_Brief_: Copy out every line holding the string "frondGeo" from the records below.

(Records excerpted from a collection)
********

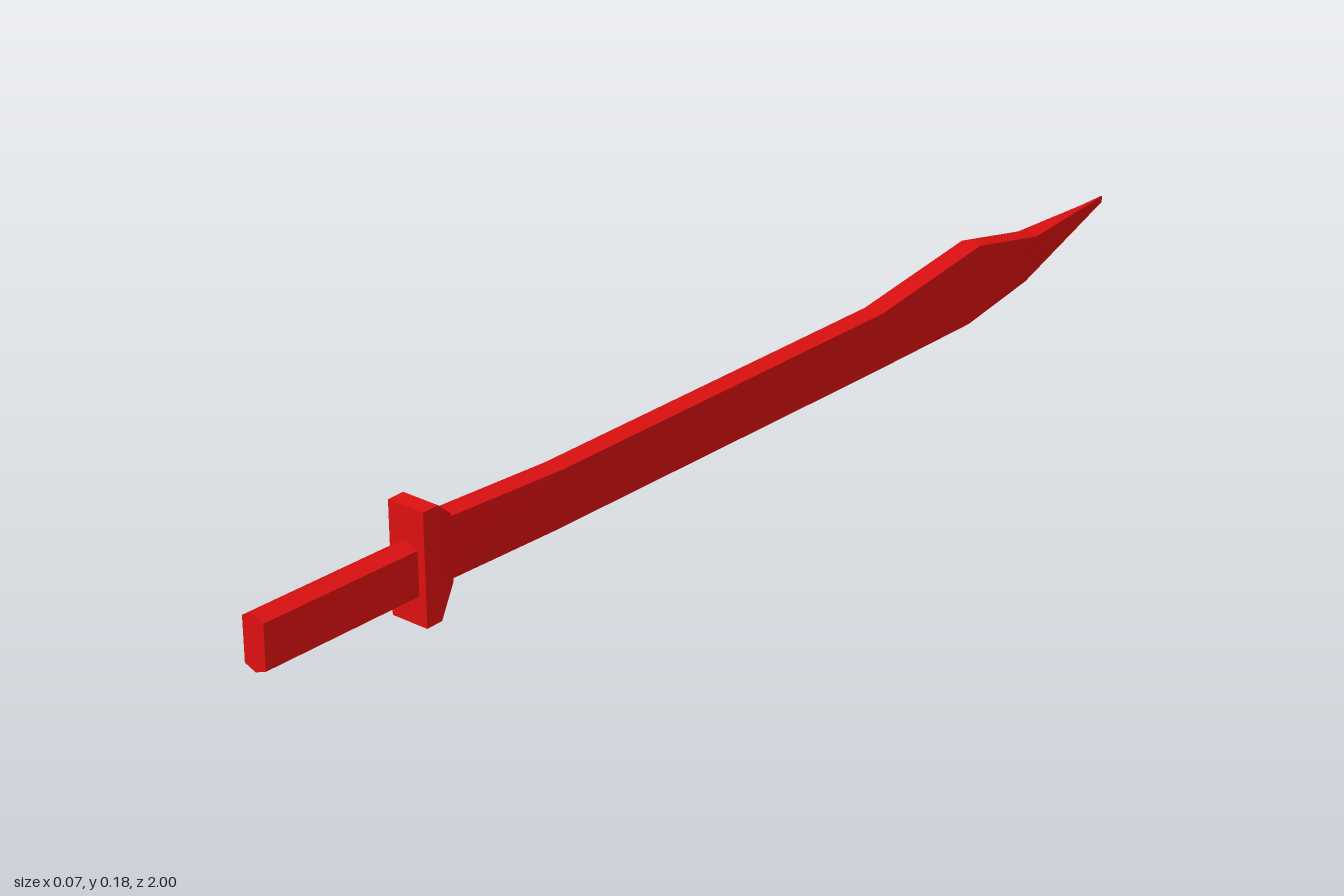
import * as THREE from 'three';

const material = new THREE.MeshStandardMaterial({ color: 0xdd1010, flatShading: true });

// Skin a row of cross-sections running from +z to -z; each is {z, pts} with
// pts counter-clockwise as seen from +z. Both ends are capped.
function loft(name, sections) {
  const n = sections[0].pts.length;
  const positions = [];
  const index = [];
  for (const { z, pts } of sections) for (const [x, y] of pts) positions.push(x, y, z);
  for (let i = 0; i < sections.length - 1; i++) {
    for (let j = 0; j < n; j++) {
      const a = i * n + j, b = i * n + (j + 1) % n;
      index.push(a, a + n, b + n, a, b + n, b);
    }
  }
  const last = (sections.length - 1) * n;
  for (let j = 1; j < n - 1; j++) {
    index.push(0, j, j + 1);
    index.push(last, last + j + 1, last + j);
  }
  const indexed = new THREE.BufferGeometry();
  indexed.setAttribute('position', new THREE.Float32BufferAttribute(positions, 3));
  indexed.setIndex(index);
  const geometry = indexed.toNonIndexed();
  geometry.computeVertexNormals();
  const mesh = new THREE.Mesh(geometry, material);
  mesh.name = name;
  return mesh;
}

const rect = (z, w, bottom, top) => ({ z, pts: [[w, bottom], [w, top], [-w, top], [-w, bottom]] });

// Six-sided section with a ridge above and a keel below
const hex = (z, top, shoulder, low, bottom, w, lowW) => ({
  z,
  pts: [[0, bottom], [lowW, low], [w, shoulder], [0, top], [-w, shoulder], [-lowW, low]],
});

export function createModel() {
  const group = new THREE.Group();
  group.name = 'sword';

  // Grip: a bevelled bar dropping slightly toward the guard
  group.add(loft('grip', [
    hex(1.0, 0.141, 0.131, 0.059, 0.051, 0.02, 0.02),
    hex(0.69, 0.131, 0.121, 0.05, 0.042, 0.02, 0.02),
  ]));

  // Guard: a rectangular block tapering into the blade
  group.add(loft('guard', [
    rect(0.705, 0.033, 0.004, 0.184),
    rect(0.675, 0.033, 0.004, 0.184),
    rect(0.632, 0.016, 0.042, 0.149),
  ]));

  // Blade: z, spine height, edge height, half thickness
  const stations = [
    [0.4, 0.137, 0.026, 0.018],
    [0, 0.129, 0.016, 0.018],
    [-0.36, 0.122, 0.007, 0.018],
    [-0.62, 0.153, 0.003, 0.018],
    [-0.78, 0.118, 0.026, 0.018],
    [-1, 0.111, 0.099, 0.001],
  ];
  const bladeSections = stations.map(([z, top, bottom, w]) => {
    const shoulder = top - Math.min(0.007, (top - bottom) * 0.2);
    return hex(z, top, shoulder, (shoulder + bottom) / 2, bottom, w, w / 2);
  });
  // Thick root that thins down to the cutting edge
  bladeSections.unshift(hex(0.64, 0.154, 0.147, 0.048, 0.037, 0.018, 0.015));
  group.add(loft('blade', bladeSections));

  return group;
}
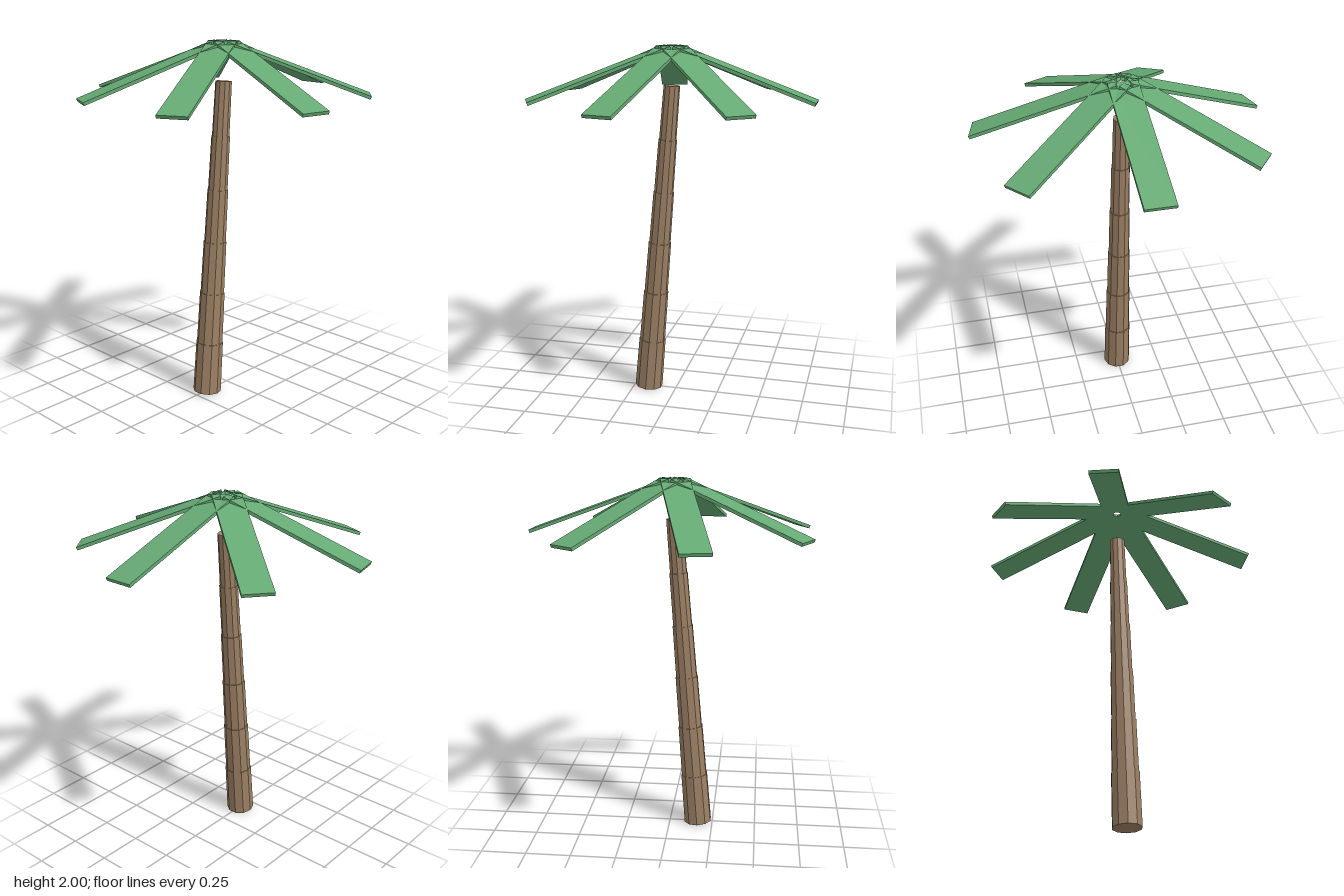
import * as THREE from 'three';

const SEGMENTS = 6;
const FRONDS = 7;
const LEAN = 0.08;   // trunk lean towards +x
const DROOP = 0.35;  // downward pitch of the fronds

export function createModel() {
  const model = new THREE.Group();
  model.name = 'palmTree';

  const bark = new THREE.MeshStandardMaterial({ color: 0x9c8064 });
  bark.name = 'barkBrown';
  const leaf = new THREE.MeshStandardMaterial({ color: 0x66aa74 });
  leaf.name = 'leafGreen';

  // Leaning trunk: stacked, stepped, slightly tapered faceted segments
  const trunk = new THREE.Group();
  trunk.name = 'trunk';
  trunk.position.set(-0.165, 0.006, 0);
  trunk.rotation.z = -LEAN;
  const step = 1.785 / SEGMENTS;
  for (let i = 0; i < SEGMENTS; i++) {
    const r = 0.08 - 0.0064 * i;
    const geo = new THREE.CylinderGeometry(r - 0.003, r, step, 10).toNonIndexed();
    geo.computeVertexNormals(); // hard facets
    const segment = new THREE.Mesh(geo, bark);
    segment.name = 'trunkSegment' + (i + 1);
    segment.position.y = (i + 0.5) * step;
    trunk.add(segment);
  }
  model.add(trunk);

  // Crown: drooping flat planks radiating around a small central opening
  const crown = new THREE.Group();
  crown.name = 'crown';
  crown.position.set(-0.022, 2, 0);
  const length = 0.81, thickness = 0.018;
  const frondGeo = new THREE.BoxGeometry(length, thickness, 0.16);
  frondGeo.translate(length / 2, -thickness / 2, 0); // pivot on the inner top edge
  frondGeo.rotateZ(-DROOP);
  frondGeo.translate(0.027, 0, 0);
  for (let i = 0; i < FRONDS; i++) {
    const frond = new THREE.Mesh(frondGeo, leaf);
    frond.name = 'frond' + (i + 1);
    frond.rotation.y = (i / FRONDS) * Math.PI * 2;
    crown.add(frond);
  }
  model.add(crown);

  return model;
}
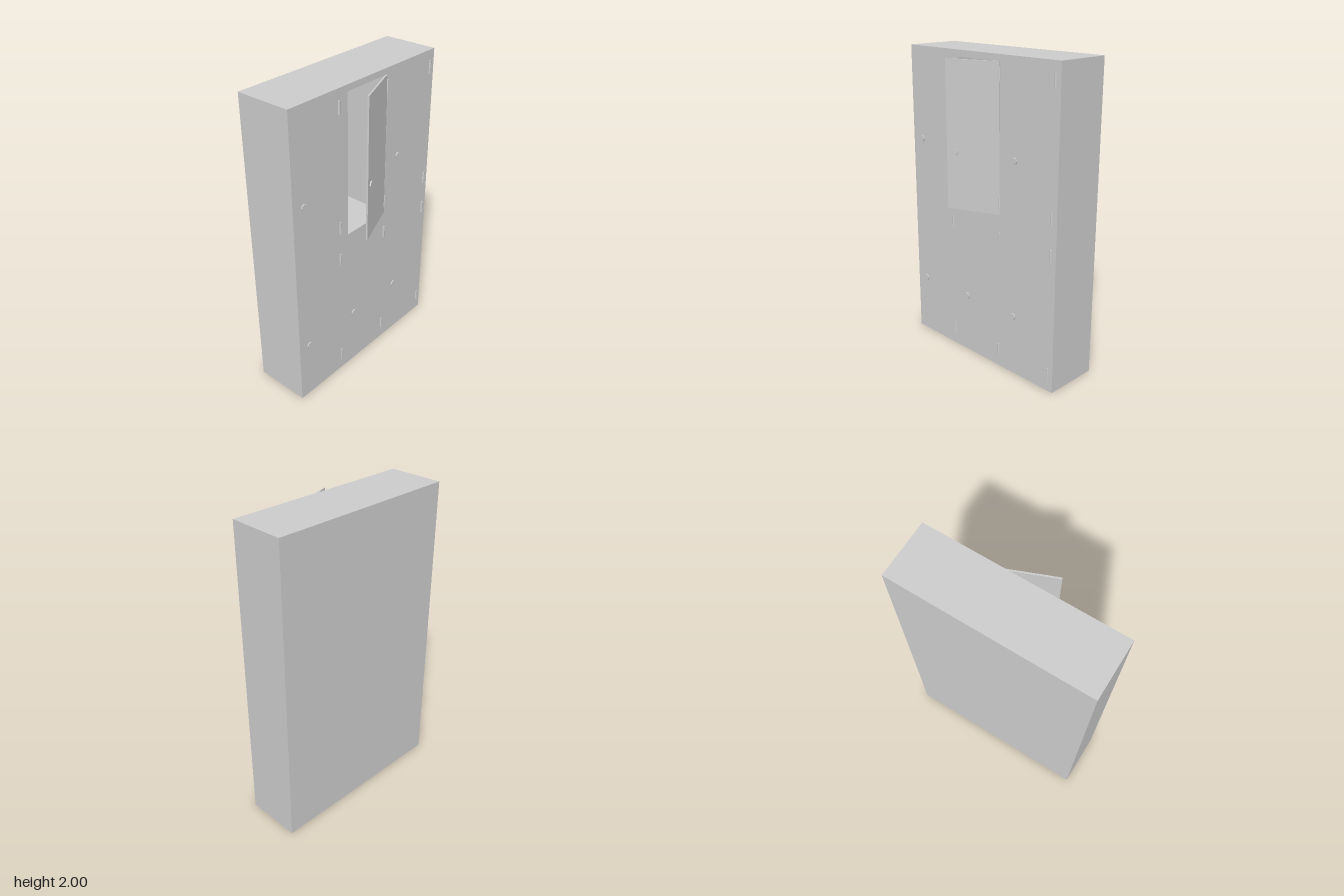
import * as THREE from 'three';

export function createModel() {
  const group = new THREE.Group();
  const mat = new THREE.MeshStandardMaterial({ color: 0xcccccc, flatShading: true });
  const FRONT = 0.115, BACK = -0.25, WALL = 0.04, PITCH = 0.42;
  const DOOR_W = 0.347, DOOR_H = 0.92, OPEN = THREE.MathUtils.degToRad(22);

  function add(parent, name, geometry, x = 0, y = 0, z = 0) {
    const mesh = new THREE.Mesh(geometry, mat);
    mesh.name = name;
    mesh.position.set(x, y, z);
    parent.add(mesh);
    return mesh;
  }

  // Rectangle path in the plane of the locker face
  function rect(path, a0, a1, y0, y1) {
    path.moveTo(a0, y0);
    path.lineTo(a1, y0);
    path.lineTo(a1, y1);
    path.lineTo(a0, y1);
    path.closePath();
    return path;
  }

  // Cabinet body with the one open compartment cut into it
  const face = rect(new THREE.Shape(), -0.63, 0.63, 0, 2);
  face.holes.push(rect(new THREE.Path(), -0.175, 0.175, 1.04, 1.96));
  const body = new THREE.ExtrudeGeometry(face, { depth: FRONT - BACK - WALL, bevelEnabled: false });
  body.rotateY(Math.PI / 2);
  add(group, 'cabinetBody', body, BACK + WALL);
  add(group, 'backPanel', new THREE.BoxGeometry(WALL, 2, 1.26), BACK + WALL / 2, 1, 0);

  const hingeGeo = new THREE.CylinderGeometry(0.008, 0.008, 0.08, 8);
  const knobGeo = new THREE.CylinderGeometry(0.022, 0.022, 0.016, 8).rotateZ(Math.PI / 2);

  // Two rows of three doors; closed ones lie flush with the body
  for (const bottom of [0.04, 1.04]) {
    for (const column of [-1, 0, 1]) {
      const door = new THREE.Group();
      const isOpen = bottom > 1 && column === 0;
      door.name = isOpen ? 'openDoor' : 'closedDoor';
      door.position.set(FRONT, bottom, column * PITCH - 0.173);
      group.add(door);

      add(door, 'lowerHinge', hingeGeo, 0, 0.08, 0);
      add(door, 'upperHinge', hingeGeo, 0, 0.85, 0);
      add(door, 'knob', knobGeo, 0, 0.36, 0.297);
      if (isOpen) {
        add(door, 'doorPanel', new THREE.BoxGeometry(0.01, DOOR_H, DOOR_W), -0.005, DOOR_H / 2, DOOR_W / 2);
        door.rotation.y = OPEN;
      }
    }
  }
  return group;
}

********

_Expected output_:
  const frondGeo = new THREE.BoxGeometry(length, thickness, 0.16);
  frondGeo.translate(length / 2, -thickness / 2, 0); // pivot on the inner top edge
  frondGeo.rotateZ(-DROOP);
  frondGeo.translate(0.027, 0, 0);
    const frond = new THREE.Mesh(frondGeo, leaf);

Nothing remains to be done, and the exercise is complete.